**TASK DETAILS**
Scan the lines below; pull out those with "name".

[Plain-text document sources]
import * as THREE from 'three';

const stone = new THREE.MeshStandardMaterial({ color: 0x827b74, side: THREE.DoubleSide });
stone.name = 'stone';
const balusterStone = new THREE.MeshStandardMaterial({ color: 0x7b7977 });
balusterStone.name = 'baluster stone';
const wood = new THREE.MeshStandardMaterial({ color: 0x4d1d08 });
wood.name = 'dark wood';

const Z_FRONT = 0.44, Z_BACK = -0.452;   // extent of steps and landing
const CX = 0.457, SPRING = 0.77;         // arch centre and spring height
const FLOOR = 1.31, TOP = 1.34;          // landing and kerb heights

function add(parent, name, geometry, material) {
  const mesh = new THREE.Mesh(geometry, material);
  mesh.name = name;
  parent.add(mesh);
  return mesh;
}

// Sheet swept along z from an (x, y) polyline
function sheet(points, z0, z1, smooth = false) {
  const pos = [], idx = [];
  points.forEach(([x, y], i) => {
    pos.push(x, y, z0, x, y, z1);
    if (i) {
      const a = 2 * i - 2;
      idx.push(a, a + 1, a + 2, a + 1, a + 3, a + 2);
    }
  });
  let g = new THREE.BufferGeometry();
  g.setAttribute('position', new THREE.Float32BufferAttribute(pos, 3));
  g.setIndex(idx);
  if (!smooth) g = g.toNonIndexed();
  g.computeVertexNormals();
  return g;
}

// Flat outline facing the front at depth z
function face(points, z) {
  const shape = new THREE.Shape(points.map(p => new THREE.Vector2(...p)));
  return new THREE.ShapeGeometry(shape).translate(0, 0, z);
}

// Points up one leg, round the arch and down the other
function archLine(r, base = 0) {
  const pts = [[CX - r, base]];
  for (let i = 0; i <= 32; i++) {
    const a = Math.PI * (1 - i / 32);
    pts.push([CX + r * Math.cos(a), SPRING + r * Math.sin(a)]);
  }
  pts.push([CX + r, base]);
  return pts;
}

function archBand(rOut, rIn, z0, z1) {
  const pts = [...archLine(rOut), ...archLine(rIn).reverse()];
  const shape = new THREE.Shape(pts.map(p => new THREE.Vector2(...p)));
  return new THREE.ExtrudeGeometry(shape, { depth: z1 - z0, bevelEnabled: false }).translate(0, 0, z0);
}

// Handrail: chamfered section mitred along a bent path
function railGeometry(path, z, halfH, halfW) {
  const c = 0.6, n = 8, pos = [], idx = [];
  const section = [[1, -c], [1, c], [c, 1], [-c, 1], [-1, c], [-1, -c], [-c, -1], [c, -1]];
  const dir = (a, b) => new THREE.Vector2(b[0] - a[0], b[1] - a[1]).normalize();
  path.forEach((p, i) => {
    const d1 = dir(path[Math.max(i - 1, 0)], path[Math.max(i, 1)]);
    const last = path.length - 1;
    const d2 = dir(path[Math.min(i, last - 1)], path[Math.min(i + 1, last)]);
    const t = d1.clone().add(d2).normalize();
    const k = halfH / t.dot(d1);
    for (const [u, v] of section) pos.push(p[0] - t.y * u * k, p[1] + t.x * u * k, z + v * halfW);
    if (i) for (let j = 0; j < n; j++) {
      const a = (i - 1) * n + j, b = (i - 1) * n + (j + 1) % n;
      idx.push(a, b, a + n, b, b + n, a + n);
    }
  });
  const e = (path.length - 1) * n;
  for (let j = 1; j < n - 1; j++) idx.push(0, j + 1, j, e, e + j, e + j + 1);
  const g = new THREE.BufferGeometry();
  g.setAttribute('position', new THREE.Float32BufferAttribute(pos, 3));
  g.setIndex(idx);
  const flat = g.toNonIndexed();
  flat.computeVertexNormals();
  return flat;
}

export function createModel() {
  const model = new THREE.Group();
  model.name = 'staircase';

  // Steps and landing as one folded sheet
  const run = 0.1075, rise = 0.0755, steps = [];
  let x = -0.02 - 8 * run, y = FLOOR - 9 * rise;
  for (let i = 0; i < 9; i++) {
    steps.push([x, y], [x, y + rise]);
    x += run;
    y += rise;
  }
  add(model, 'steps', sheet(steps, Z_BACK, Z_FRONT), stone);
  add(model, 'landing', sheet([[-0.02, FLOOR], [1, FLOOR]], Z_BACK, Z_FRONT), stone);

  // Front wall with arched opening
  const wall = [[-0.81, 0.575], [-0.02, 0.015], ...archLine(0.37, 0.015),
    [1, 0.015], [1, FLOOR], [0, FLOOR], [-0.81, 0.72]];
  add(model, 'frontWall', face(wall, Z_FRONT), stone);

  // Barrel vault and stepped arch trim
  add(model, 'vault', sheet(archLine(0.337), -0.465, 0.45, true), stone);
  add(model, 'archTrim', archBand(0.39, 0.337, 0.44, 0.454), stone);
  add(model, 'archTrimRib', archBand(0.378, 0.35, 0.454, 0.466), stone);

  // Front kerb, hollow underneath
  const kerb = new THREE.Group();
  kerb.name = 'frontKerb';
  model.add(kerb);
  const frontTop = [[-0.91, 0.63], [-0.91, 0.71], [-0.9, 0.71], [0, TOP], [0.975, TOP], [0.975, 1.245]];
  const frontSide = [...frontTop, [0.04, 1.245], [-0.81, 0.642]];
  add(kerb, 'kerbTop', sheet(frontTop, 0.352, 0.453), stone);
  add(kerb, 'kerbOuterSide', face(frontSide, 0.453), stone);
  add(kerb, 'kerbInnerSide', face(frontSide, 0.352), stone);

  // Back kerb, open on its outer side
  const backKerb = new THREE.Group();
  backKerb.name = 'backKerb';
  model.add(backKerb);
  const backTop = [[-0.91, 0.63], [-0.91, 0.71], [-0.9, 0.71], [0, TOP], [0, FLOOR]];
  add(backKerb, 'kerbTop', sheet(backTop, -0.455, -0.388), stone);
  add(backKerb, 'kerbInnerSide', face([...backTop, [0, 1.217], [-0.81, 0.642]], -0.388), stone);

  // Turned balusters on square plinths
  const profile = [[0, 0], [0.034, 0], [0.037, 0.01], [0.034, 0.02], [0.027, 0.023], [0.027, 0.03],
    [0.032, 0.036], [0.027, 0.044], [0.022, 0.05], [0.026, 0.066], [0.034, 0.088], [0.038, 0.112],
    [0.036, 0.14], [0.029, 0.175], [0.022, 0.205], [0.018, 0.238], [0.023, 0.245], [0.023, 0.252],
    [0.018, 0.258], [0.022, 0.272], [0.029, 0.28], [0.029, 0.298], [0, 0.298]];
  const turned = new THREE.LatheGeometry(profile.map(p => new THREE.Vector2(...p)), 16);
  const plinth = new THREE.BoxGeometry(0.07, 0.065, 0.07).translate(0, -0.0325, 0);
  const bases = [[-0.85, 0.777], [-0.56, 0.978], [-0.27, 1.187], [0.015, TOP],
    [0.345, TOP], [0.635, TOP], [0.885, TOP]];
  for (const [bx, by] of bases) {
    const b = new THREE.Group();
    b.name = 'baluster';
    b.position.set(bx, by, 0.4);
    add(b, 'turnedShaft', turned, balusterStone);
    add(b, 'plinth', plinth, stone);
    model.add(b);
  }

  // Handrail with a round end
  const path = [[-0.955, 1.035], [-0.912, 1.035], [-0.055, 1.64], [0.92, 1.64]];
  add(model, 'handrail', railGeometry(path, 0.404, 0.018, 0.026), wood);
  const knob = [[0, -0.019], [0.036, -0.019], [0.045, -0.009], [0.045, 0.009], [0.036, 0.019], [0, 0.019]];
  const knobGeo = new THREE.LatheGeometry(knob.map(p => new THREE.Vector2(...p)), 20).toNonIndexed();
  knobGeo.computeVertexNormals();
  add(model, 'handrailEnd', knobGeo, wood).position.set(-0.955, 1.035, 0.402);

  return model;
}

**EXPECTED OUTPUT**
stone.name = 'stone';
balusterStone.name = 'baluster stone';
wood.name = 'dark wood';
function add(parent, name, geometry, material) {
  mesh.name = name;
  model.name = 'staircase';
  kerb.name = 'frontKerb';
  backKerb.name = 'backKerb';
    b.name = 'baluster';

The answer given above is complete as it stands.